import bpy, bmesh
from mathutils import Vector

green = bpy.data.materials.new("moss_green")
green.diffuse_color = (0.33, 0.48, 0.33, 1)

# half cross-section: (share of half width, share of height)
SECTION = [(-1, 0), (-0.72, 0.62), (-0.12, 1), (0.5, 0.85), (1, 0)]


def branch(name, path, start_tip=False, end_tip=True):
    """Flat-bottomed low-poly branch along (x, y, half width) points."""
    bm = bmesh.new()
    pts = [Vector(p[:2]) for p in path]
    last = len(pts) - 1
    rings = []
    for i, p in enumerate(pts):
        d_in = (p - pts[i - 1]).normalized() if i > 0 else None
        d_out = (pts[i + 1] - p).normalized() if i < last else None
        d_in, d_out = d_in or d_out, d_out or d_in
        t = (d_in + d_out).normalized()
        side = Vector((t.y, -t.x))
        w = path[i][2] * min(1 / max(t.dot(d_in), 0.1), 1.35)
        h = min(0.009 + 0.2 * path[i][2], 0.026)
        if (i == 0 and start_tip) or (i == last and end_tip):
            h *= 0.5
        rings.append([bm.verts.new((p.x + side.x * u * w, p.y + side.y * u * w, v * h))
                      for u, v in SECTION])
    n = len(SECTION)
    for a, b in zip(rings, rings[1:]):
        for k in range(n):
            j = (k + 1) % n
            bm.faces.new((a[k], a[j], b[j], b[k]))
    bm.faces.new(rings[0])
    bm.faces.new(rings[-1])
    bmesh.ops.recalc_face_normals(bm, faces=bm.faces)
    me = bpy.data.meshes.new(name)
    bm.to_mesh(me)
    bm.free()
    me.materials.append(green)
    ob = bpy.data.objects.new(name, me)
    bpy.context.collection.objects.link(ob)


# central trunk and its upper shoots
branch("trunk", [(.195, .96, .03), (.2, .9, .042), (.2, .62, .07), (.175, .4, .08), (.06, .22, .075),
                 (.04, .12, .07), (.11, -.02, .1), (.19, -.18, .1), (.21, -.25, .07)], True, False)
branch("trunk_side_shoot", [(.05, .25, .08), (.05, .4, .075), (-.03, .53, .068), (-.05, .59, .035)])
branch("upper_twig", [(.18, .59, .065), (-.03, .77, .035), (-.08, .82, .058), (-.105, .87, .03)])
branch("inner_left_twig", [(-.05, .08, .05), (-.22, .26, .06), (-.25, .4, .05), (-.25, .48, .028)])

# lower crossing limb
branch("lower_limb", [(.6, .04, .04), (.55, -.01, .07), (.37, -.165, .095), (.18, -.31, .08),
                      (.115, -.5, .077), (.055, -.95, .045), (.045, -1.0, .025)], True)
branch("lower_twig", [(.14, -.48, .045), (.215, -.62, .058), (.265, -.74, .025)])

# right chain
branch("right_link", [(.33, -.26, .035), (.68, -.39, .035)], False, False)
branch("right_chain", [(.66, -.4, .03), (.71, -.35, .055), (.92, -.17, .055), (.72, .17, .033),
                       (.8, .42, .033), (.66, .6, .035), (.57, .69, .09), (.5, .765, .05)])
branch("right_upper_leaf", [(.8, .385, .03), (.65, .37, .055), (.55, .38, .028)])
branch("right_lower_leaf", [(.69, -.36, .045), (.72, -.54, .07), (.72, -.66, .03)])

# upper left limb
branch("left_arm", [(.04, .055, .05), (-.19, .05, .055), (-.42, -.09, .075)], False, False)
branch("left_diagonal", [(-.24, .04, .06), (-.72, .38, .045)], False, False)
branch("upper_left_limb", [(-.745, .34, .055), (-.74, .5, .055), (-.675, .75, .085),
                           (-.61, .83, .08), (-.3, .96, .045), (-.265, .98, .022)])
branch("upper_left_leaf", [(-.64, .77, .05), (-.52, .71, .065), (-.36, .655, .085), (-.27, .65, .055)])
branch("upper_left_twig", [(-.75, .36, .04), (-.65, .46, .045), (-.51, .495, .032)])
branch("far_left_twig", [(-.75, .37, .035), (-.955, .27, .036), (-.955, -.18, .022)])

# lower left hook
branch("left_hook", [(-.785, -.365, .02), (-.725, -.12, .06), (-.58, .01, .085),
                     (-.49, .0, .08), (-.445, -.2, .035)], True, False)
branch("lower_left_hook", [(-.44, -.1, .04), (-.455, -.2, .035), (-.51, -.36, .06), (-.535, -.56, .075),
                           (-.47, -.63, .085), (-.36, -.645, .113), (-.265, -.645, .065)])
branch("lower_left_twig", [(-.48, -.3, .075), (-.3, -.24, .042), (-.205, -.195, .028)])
────
The material above is to be reproduced exactly as written.

Answer section
import bpy, bmesh
from mathutils import Vector

green = bpy.data.materials.new("moss_green")
green.diffuse_color = (0.33, 0.48, 0.33, 1)

# half cross-section: (share of half width, share of height)
SECTION = [(-1, 0), (-0.72, 0.62), (-0.12, 1), (0.5, 0.85), (1, 0)]


def branch(name, path, start_tip=False, end_tip=True):
    """Flat-bottomed low-poly branch along (x, y, half width) points."""
    bm = bmesh.new()
    pts = [Vector(p[:2]) for p in path]
    last = len(pts) - 1
    rings = []
    for i, p in enumerate(pts):
        d_in = (p - pts[i - 1]).normalized() if i > 0 else None
        d_out = (pts[i + 1] - p).normalized() if i < last else None
        d_in, d_out = d_in or d_out, d_out or d_in
        t = (d_in + d_out).normalized()
        side = Vector((t.y, -t.x))
        w = path[i][2] * min(1 / max(t.dot(d_in), 0.1), 1.35)
        h = min(0.009 + 0.2 * path[i][2], 0.026)
        if (i == 0 and start_tip) or (i == last and end_tip):
            h *= 0.5
        rings.append([bm.verts.new((p.x + side.x * u * w, p.y + side.y * u * w, v * h))
                      for u, v in SECTION])
    n = len(SECTION)
    for a, b in zip(rings, rings[1:]):
        for k in range(n):
            j = (k + 1) % n
            bm.faces.new((a[k], a[j], b[j], b[k]))
    bm.faces.new(rings[0])
    bm.faces.new(rings[-1])
    bmesh.ops.recalc_face_normals(bm, faces=bm.faces)
    me = bpy.data.meshes.new(name)
    bm.to_mesh(me)
    bm.free()
    me.materials.append(green)
    ob = bpy.data.objects.new(name, me)
    bpy.context.collection.objects.link(ob)


# central trunk and its upper shoots
branch("trunk", [(.195, .96, .03), (.2, .9, .042), (.2, .62, .07), (.175, .4, .08), (.06, .22, .075),
                 (.04, .12, .07), (.11, -.02, .1), (.19, -.18, .1), (.21, -.25, .07)], True, False)
branch("trunk_side_shoot", [(.05, .25, .08), (.05, .4, .075), (-.03, .53, .068), (-.05, .59, .035)])
branch("upper_twig", [(.18, .59, .065), (-.03, .77, .035), (-.08, .82, .058), (-.105, .87, .03)])
branch("inner_left_twig", [(-.05, .08, .05), (-.22, .26, .06), (-.25, .4, .05), (-.25, .48, .028)])

# lower crossing limb
branch("lower_limb", [(.6, .04, .04), (.55, -.01, .07), (.37, -.165, .095), (.18, -.31, .08),
                      (.115, -.5, .077), (.055, -.95, .045), (.045, -1.0, .025)], True)
branch("lower_twig", [(.14, -.48, .045), (.215, -.62, .058), (.265, -.74, .025)])

# right chain
branch("right_link", [(.33, -.26, .035), (.68, -.39, .035)], False, False)
branch("right_chain", [(.66, -.4, .03), (.71, -.35, .055), (.92, -.17, .055), (.72, .17, .033),
                       (.8, .42, .033), (.66, .6, .035), (.57, .69, .09), (.5, .765, .05)])
branch("right_upper_leaf", [(.8, .385, .03), (.65, .37, .055), (.55, .38, .028)])
branch("right_lower_leaf", [(.69, -.36, .045), (.72, -.54, .07), (.72, -.66, .03)])

# upper left limb
branch("left_arm", [(.04, .055, .05), (-.19, .05, .055), (-.42, -.09, .075)], False, False)
branch("left_diagonal", [(-.24, .04, .06), (-.72, .38, .045)], False, False)
branch("upper_left_limb", [(-.745, .34, .055), (-.74, .5, .055), (-.675, .75, .085),
                           (-.61, .83, .08), (-.3, .96, .045), (-.265, .98, .022)])
branch("upper_left_leaf", [(-.64, .77, .05), (-.52, .71, .065), (-.36, .655, .085), (-.27, .65, .055)])
branch("upper_left_twig", [(-.75, .36, .04), (-.65, .46, .045), (-.51, .495, .032)])
branch("far_left_twig", [(-.75, .37, .035), (-.955, .27, .036), (-.955, -.18, .022)])

# lower left hook
branch("left_hook", [(-.785, -.365, .02), (-.725, -.12, .06), (-.58, .01, .085),
                     (-.49, .0, .08), (-.445, -.2, .035)], True, False)
branch("lower_left_hook", [(-.44, -.1, .04), (-.455, -.2, .035), (-.51, -.36, .06), (-.535, -.56, .075),
                           (-.47, -.63, .085), (-.36, -.645, .113), (-.265, -.645, .065)])
branch("lower_left_twig", [(-.48, -.3, .075), (-.3, -.24, .042), (-.205, -.195, .028)])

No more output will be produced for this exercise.